She has been quite ill this last month and did not dare take any time off sick not just because of the financial consequences, but mainly because of the way in which the owner-managers would view sickness absence and out of fear that she would be dismissed for taking sick leave.  In the end she was so ill she was unable to physically drive to work and DID take sick leave, and thankfully there were no consequences, but the fear was still there.

There are lots of examples of poor interpersonal skills too, from being shushed when asking a question then criticised for not asking questions, to regular and unjustified criticism, to vague and conflicting sets of instructions, and a general lack of care.  From a coaching perspective I sense the owner-managers are genuinely unaware of the impact they are having and have probably had no development in a leadership or management perspective, and I want to intervene.

But I can't.

And its having a horrible effect on my fiancee.  When she gets in from work, she has to get it all off her chest and ends up moaning at me, which impacts our relationship.  Even during the working day I will get a message from her saying she hates her job, or that she is crying in the toilets.

And I can't do anything.

But from an HR perspective I know exactly how I'd sort this out.  I can see exactly what's wrong, and how to put it right.

From a coaching and leadership perspective I know exactly how I could help the owner-managers to improve their leadership skills and to create a better working environment for everyone.  
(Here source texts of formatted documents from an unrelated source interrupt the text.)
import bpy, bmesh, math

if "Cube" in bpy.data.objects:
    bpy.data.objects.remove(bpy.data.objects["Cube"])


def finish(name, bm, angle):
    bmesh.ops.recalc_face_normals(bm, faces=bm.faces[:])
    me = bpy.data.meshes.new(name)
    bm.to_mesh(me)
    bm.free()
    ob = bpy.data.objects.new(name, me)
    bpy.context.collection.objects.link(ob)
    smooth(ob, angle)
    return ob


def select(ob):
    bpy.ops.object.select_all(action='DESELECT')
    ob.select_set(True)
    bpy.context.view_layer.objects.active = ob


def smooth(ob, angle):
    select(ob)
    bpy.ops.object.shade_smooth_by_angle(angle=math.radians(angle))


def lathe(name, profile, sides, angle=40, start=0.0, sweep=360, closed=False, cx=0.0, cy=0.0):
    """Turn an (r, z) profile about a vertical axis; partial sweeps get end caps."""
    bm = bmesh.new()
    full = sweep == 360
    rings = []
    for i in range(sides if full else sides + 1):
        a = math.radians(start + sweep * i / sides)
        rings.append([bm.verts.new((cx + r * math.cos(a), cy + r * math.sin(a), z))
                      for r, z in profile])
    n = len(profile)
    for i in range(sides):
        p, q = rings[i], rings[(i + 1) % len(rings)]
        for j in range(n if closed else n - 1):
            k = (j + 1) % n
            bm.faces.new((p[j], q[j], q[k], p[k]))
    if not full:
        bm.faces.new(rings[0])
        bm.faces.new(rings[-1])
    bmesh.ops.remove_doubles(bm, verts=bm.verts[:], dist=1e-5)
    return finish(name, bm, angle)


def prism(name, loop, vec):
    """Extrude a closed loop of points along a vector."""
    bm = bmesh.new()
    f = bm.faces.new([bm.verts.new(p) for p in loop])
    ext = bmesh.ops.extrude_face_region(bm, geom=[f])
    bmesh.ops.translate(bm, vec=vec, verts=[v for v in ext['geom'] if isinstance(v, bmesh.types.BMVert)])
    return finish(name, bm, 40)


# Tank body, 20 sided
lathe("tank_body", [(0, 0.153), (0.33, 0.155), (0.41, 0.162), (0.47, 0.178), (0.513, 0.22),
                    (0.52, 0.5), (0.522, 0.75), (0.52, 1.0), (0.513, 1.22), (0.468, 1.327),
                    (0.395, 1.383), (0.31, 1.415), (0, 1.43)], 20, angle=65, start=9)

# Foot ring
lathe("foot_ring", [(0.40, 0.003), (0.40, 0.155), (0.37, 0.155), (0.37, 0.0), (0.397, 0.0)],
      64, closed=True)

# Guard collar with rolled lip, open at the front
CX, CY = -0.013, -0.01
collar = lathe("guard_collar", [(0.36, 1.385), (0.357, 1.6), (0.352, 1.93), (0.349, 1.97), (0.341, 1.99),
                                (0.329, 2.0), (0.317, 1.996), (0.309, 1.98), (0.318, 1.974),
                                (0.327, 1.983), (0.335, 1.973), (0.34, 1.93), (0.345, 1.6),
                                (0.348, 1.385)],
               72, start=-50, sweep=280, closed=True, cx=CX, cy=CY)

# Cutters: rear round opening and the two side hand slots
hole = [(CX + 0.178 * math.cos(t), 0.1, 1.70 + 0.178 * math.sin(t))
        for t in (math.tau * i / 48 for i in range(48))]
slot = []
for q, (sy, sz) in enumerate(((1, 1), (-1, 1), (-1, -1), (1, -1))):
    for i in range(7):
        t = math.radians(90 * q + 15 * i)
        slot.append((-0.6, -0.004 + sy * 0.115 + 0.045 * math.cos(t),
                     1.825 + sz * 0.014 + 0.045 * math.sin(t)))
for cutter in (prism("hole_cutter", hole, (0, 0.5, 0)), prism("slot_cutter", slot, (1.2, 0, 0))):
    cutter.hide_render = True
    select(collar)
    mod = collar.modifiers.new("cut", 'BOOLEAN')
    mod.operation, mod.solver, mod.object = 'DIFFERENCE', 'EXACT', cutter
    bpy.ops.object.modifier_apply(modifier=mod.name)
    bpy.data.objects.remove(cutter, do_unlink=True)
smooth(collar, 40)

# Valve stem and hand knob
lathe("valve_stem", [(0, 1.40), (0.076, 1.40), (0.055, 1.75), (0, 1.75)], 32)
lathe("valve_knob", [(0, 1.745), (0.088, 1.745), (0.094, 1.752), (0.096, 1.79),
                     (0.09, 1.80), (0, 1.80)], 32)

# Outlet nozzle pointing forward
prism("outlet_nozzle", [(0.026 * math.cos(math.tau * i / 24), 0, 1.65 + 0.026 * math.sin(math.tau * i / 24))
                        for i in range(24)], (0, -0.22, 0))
From a fiance perspective I'm a man with a typical male problem solving mind.  I hear issues presented to me by a woman in my life, and I immediately start solving those problems in my head, and then out loud.  I suspect its not required, and that my fiancee simply needs to get things off her chest, but I can't help it.

I want to do something besides rant on here.
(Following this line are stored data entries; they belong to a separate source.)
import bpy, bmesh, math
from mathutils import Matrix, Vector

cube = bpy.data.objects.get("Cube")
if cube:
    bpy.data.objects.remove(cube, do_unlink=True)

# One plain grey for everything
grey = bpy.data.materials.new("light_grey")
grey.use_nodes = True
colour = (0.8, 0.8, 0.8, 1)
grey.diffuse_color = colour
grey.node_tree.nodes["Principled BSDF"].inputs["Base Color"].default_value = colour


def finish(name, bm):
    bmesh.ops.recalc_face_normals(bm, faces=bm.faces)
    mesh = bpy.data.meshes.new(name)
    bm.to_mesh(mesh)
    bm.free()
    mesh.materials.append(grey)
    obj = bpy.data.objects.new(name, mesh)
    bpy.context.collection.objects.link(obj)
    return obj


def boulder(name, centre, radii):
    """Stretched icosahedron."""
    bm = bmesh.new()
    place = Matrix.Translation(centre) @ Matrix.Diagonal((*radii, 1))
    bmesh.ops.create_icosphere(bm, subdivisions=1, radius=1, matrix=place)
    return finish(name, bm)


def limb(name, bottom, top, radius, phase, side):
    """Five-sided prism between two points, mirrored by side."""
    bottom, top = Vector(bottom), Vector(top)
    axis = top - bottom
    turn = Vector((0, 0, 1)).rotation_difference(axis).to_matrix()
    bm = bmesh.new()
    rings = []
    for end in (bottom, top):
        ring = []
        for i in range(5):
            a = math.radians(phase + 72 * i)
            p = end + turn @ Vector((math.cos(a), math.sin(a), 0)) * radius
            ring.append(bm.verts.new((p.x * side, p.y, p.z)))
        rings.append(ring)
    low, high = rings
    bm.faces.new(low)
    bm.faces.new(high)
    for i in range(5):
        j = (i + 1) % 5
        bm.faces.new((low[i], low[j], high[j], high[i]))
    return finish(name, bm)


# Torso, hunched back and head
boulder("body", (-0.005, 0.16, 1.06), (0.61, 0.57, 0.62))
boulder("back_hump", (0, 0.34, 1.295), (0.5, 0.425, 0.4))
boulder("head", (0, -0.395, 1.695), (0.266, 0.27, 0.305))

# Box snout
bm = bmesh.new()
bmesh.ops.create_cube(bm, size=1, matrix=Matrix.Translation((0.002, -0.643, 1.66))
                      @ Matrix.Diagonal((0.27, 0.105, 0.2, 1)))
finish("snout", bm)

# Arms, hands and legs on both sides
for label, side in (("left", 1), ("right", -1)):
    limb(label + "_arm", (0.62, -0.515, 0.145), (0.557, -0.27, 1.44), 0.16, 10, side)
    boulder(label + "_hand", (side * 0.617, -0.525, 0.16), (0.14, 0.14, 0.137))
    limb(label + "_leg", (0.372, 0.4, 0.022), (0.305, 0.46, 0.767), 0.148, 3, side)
But she won't let me.  She is afraid to say anything to them because of a fear that it will make the situation worse - that complaining will somehow bring about punishment or more unfair treatment. That her working life will become hell.

And that sounds a likely outcome.  At just six months service, we all know that they could dismiss her with no reason and as long as it isn't discrimination, there's little we can do about it.

I've told her to leave, but because of the impact that would have on our childcare arrangements (still having to pay for a nursery space but without the salary to pay for it) she can't afford to leave until she has another job.  So she's looking around.

Ultimately, this highlights a few problems with our workforce and its rights in the UK.  Owner-managers in particular in small organisations can more or less run the organisation as a dictatorship.  One could say that they have earned the right to be able to do so by creating or buying the company, but it seems wrong somehow.  It seems that our hard-fought employment rights offer little protection in such situations, and so one wonders how many other people work in such situations, hating their jobs and the owner-managers and not being able to stand up for their rights.

It also surprises me that there are people out there in leadership, and business ownership, positions who have not had ANY development in a leadership sense and who are simply uninterested in good management practice.  As someone who has spent a good % of his career developing leaders and managers and implementing good management practices, I find this incredible but disturbing in equal part.

And it also makes me wonder what use my own professional knowledge and skills are when I can't help the person I'm closest to?

Finally, it also highlights that sometimes people make choices to stay in a certain organisation based on one overwhelming positive (work/life balance) and despite multiple overwhelming negatives (as described above).  Everyone will be different, but should such sacrifices be allowed to be made?  From an employee engagement perspective, surely not?

I wonder what can be done about all of this in a general sense, not specifically about our situation?

Is there a way to bring owner-managers to account and to enforce better employment rights?

Is there a way to protect employee's rights and provide better experiences in small organisations?

I hope so.

Send me your ideas.

Till next time...

Gary

PS Merry Christmas